[Stored items from a collection]
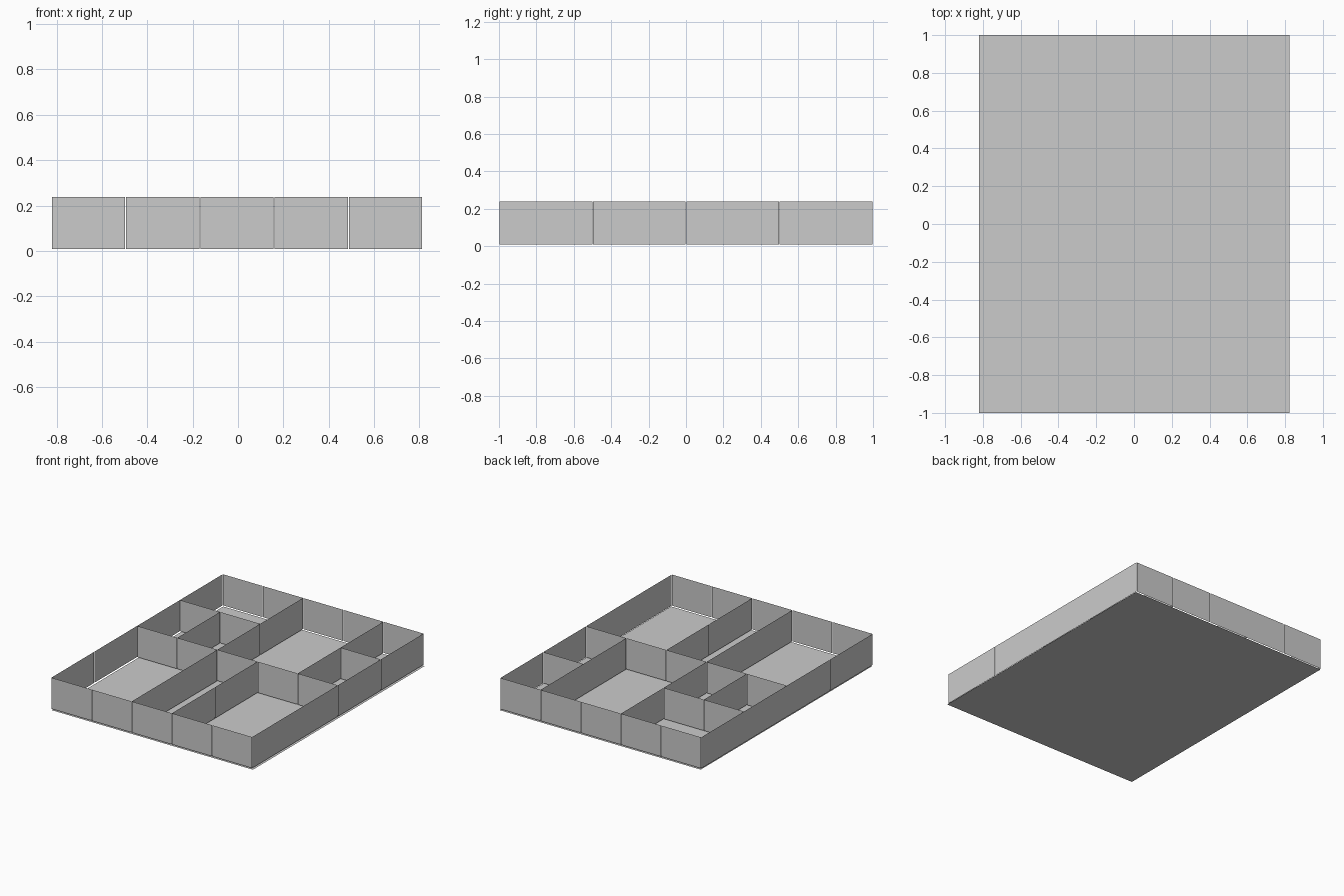
import bpy, bmesh

if "Cube" in bpy.data.objects:
    bpy.data.objects.remove(bpy.data.objects["Cube"])

# Grid of 5 x 4 cells; thin card panels slot along the grid lines
X0, DX = -0.823, 0.3275
Y0, DY = -0.998, 0.499
Z0, Z1 = 0.009, 0.238
GAP = 0.002


def sheet(name, quads):
    """Zero-thickness card made of separate quads."""
    bm = bmesh.new()
    for q in quads:
        bm.faces.new([bm.verts.new(p) for p in q])
    me = bpy.data.meshes.new(name)
    bm.to_mesh(me)
    bm.free()
    ob = bpy.data.objects.new(name, me)
    bpy.context.collection.objects.link(ob)
    return ob


def panel(a, b):
    return [(*a, Z0), (*b, Z0), (*b, Z1), (*a, Z1)]


def wall_x(name, row, start, end):
    """Wall running along x on grid row, one panel per cell."""
    y = Y0 + DY * row
    sheet(name, [panel((X0 + DX * i + GAP, y), (X0 + DX * (i + 1) - GAP, y))
                 for i in range(start, end)])


def wall_y(name, col, start, end):
    """Wall running along y on grid column, one panel per cell."""
    x = X0 + DX * col
    sheet(name, [panel((x, Y0 + DY * j + GAP), (x, Y0 + DY * (j + 1) - GAP))
                 for j in range(start, end)])


# Floor
sheet("floor", [[(-0.82, -1, 0), (0.822, -1, 0), (0.822, 1, 0), (-0.82, 1, 0)]])

# Outer walls
wall_x("front_wall", 0, 0, 5)
wall_x("back_wall", 4, 0, 5)
wall_y("left_wall", 0, 0, 4)
wall_y("right_wall", 5, 0, 4)

# Dividers
wall_x("middle_divider", 2, 0, 5)
wall_y("long_divider", 2, 0, 4)
wall_y("front_divider", 3, 0, 2)
wall_y("back_right_divider", 4, 2, 4)
wall_x("back_left_cross_divider", 3, 0, 2)
wall_x("back_right_cross_divider", 3, 4, 5)
wall_y("small_bin_divider", 1, 2, 3)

__How to complete this task__
All lines above from the one holding "bm = bmesh.new()" to the one holding "bpy.context.collection.objects.link(ob)", inclusive, are to be copied exactly; no other line is wanted.

__Task result__
    bm = bmesh.new()
    for q in quads:
        bm.faces.new([bm.verts.new(p) for p in q])
    me = bpy.data.meshes.new(name)
    bm.to_mesh(me)
    bm.free()
    ob = bpy.data.objects.new(name, me)
    bpy.context.collection.objects.link(ob)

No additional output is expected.